  30. 30. Swaddiwudhipong W, Limpatanachote P, Mahasakpan P, Krintratun S, Punta B, et al. (2012) Progress in cadmium-related health effects in persons with high environmental exposure in north western Thailand: A five-year follow-up. Environ Res 112: 194–198.
  31. 31. Kjellström T, Nordberg GF (1978) A kinetic model of cadmium metabolism in the human being. Environ Res 16: 248–69.
  32. 32. Panzer S, Kronik G, Lechner K, Bettelheim P, Neumann E, et al. (1982) Glycosylated hemoglobins (GHb): an index of red cell survival. Blood 59: 1348–50.
  33. 33. Furne JK, Springfield JR, Ho SB, Levitt MD (2003) Simplification of the end-alveolar carbon monoxide technique to assess erythrocyte survival. J Lab Clin Med 142: 52–7.
  34. 34. Modan M, Meytes D, Rozeman P, Yosef SB, Sehayek E, et al. (1988) Significance of high HbA1 levels in normal glucose tolerance. Diabetes Care 11: 422–8.
  35. 35. Beutler E (1975) The effect of carbon monoxide on red cell life span in sickle cell disease. Blood 46: 253–9.
  36. 36. Maahs DM, West NA, Lawrence JM, Mayer-Davis EJ (2010) Epidemiology of type 1 diabetes. Endocrinol Metab Clin North Am 39: 481–97.

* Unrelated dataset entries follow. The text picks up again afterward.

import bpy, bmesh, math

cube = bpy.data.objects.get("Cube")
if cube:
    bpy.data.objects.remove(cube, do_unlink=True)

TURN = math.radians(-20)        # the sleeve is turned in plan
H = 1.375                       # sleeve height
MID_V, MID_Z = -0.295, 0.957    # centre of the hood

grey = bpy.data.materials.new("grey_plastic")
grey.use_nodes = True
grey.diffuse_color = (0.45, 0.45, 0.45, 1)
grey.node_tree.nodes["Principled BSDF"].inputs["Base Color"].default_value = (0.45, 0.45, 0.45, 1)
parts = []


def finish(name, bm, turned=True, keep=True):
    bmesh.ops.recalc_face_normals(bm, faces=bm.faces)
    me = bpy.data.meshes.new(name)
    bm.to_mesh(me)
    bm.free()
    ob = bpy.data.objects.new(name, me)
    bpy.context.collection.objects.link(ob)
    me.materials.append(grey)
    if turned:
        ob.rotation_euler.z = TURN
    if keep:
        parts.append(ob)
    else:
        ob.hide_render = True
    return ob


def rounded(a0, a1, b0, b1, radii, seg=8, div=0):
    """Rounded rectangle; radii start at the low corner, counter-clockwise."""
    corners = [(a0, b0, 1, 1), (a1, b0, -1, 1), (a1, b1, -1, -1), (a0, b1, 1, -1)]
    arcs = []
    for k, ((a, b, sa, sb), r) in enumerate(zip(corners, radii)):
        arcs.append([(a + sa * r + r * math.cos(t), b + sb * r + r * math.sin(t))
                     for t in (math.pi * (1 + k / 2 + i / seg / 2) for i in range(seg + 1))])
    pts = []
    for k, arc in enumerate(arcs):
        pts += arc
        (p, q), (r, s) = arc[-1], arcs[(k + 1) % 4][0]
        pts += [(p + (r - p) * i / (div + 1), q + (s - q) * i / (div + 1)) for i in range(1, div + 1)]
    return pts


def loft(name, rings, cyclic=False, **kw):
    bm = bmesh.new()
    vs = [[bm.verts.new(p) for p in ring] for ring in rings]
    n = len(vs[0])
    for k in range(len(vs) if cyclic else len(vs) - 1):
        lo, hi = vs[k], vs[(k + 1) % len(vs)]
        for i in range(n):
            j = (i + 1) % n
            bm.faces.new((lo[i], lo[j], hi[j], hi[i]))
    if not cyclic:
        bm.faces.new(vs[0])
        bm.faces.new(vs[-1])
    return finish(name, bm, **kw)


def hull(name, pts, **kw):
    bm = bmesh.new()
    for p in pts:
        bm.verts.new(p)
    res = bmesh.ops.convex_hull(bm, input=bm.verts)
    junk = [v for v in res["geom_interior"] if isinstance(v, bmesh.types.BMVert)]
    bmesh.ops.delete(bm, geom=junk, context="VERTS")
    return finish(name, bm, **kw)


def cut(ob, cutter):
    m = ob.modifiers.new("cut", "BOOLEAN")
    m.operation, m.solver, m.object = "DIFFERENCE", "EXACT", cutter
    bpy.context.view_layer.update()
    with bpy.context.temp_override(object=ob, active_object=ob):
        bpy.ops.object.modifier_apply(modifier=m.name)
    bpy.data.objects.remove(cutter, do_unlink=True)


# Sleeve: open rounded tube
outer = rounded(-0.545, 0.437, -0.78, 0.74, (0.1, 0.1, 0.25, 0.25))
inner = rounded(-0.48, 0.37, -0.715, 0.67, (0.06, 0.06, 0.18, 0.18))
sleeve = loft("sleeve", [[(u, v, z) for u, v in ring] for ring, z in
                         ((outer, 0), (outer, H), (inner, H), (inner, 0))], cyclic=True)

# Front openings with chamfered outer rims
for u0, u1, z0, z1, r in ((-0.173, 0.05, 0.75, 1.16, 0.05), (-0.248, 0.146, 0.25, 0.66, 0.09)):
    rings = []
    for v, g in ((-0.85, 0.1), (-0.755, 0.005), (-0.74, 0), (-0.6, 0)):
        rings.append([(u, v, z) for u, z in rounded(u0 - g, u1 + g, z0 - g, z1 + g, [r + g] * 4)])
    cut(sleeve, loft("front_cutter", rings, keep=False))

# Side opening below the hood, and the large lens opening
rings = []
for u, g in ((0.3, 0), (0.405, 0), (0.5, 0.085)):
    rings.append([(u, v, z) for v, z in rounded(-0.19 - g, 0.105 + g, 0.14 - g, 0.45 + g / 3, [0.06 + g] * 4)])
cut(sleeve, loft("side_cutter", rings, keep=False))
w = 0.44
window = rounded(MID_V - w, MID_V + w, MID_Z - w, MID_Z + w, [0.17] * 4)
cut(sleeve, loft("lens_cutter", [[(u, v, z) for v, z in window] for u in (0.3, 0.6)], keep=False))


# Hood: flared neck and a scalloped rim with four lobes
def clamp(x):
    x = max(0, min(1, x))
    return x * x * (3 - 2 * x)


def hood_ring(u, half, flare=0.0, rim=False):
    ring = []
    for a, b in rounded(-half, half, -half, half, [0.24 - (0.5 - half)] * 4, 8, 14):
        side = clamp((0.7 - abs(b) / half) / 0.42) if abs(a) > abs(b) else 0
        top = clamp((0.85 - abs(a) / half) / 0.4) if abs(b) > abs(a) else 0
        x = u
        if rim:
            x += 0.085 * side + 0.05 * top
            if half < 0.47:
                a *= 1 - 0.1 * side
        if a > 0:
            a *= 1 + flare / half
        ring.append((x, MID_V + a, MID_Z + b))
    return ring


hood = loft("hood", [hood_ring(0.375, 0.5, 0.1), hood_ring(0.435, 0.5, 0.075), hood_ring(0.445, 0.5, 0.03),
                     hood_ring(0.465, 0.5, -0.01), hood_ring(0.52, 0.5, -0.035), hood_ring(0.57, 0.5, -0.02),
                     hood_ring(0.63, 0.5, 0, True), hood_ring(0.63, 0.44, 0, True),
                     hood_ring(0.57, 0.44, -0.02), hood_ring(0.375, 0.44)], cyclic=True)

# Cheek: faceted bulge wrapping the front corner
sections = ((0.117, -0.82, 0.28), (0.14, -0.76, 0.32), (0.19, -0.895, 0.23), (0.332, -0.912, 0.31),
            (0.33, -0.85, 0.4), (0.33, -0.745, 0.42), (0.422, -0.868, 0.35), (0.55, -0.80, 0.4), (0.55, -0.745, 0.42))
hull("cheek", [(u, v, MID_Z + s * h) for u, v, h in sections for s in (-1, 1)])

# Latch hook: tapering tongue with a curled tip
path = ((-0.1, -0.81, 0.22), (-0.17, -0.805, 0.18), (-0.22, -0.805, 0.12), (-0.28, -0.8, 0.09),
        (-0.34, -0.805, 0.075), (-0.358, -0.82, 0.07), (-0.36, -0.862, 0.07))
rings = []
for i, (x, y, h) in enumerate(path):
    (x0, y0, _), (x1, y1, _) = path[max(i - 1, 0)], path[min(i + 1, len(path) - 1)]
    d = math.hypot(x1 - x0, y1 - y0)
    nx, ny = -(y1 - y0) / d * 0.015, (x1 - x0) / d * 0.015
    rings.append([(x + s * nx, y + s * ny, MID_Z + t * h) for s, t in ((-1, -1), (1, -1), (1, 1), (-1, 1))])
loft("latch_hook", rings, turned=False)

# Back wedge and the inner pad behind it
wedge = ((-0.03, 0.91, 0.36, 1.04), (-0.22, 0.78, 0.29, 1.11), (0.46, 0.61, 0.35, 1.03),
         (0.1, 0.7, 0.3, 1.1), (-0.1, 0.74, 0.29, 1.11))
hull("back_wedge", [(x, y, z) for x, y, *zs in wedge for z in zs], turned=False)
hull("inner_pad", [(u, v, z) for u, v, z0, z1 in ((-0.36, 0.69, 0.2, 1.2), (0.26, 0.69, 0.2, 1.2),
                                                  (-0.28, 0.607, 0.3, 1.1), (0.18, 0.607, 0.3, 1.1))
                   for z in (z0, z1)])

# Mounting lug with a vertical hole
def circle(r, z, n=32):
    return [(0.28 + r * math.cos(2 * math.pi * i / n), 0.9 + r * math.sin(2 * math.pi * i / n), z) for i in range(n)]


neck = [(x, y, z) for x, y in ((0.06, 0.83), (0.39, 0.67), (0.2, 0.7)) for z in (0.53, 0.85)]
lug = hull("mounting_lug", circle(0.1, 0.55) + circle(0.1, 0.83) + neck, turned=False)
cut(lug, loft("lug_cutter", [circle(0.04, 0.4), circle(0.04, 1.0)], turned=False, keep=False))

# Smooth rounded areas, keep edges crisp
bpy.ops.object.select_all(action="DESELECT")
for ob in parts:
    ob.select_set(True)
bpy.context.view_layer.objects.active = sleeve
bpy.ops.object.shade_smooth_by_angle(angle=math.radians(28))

  37. 37. Manjer J, Carlsson S, Elmståhl S, Gullberg B, Janzon L, et al. (2001) The Malmö Diet and Cancer Study: representativity, cancer incidence and mortality in participants and non-participants. Eur J Cancer Prev 10: 489–99.